DATA TO USE: Begin

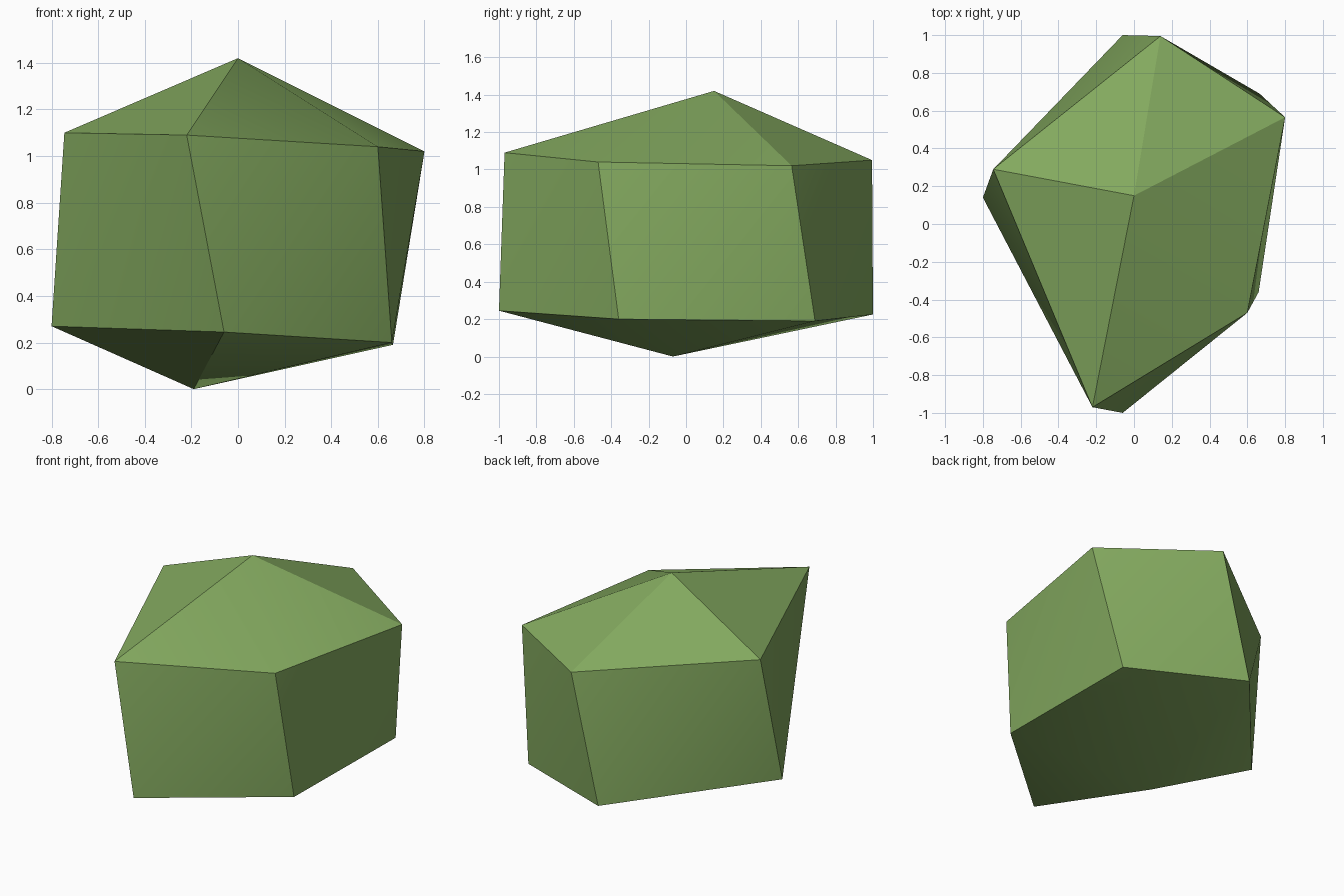
import bpy
import bmesh
import math

cube = bpy.data.objects.get("Cube")
if cube:
    bpy.data.objects.remove(cube, do_unlink=True)

# Mossy green stone colour
green = bpy.data.materials.new("moss_green")
green.use_nodes = True
colour = (0.23, 0.40, 0.115, 1)
green.diffuse_color = colour
bsdf = green.node_tree.nodes["Principled BSDF"]
bsdf.inputs["Base Color"].default_value = colour
bsdf.inputs["Roughness"].default_value = 0.9

# Two irregular five-sided rings and the peaks that close them
upper = [(-0.745, 0.29, 1.10), (-0.22, -0.97, 1.09), (0.60, -0.47, 1.04),
         (0.80, 0.565, 1.02), (0.14, 0.995, 1.05)]
lower = [(-0.80, 0.14, 0.27), (-0.06, -1.0, 0.245), (0.66, -0.36, 0.20),
         (0.665, 0.69, 0.19), (-0.06, 1.0, 0.225)]

bm = bmesh.new()
top_ring = [bm.verts.new(p) for p in upper]
low_ring = [bm.verts.new(p) for p in lower]
peak = bm.verts.new((0, 0.15, 1.42))
base = bm.verts.new((-0.19, -0.07, 0))

# Crown fan, split side panels and underside fan
for i in range(len(upper)):
    j = (i + 1) % len(upper)
    bm.faces.new((top_ring[i], top_ring[j], peak))
    bm.faces.new((low_ring[i], top_ring[j], top_ring[i]))
    bm.faces.new((low_ring[i], low_ring[j], top_ring[j]))
    bm.faces.new((low_ring[j], low_ring[i], base))
bmesh.ops.recalc_face_normals(bm, faces=bm.faces)

mesh = bpy.data.meshes.new("boulder")
bm.to_mesh(mesh)
bm.free()
mesh.materials.append(green)
boulder = bpy.data.objects.new("boulder", mesh)
bpy.context.collection.objects.link(boulder)

# Soften the shallow facets and keep the main ridges sharp
bpy.ops.object.select_all(action="DESELECT")
boulder.select_set(True)
bpy.context.view_layer.objects.active = boulder
bpy.ops.object.shade_smooth_by_angle(angle=math.radians(24))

DATA TO USE: End

◆ EXERCISE AIM: Pull out every line of the entries that includes the word "import".

◆ ANSWER SECTION:
import bpy
import bmesh
import math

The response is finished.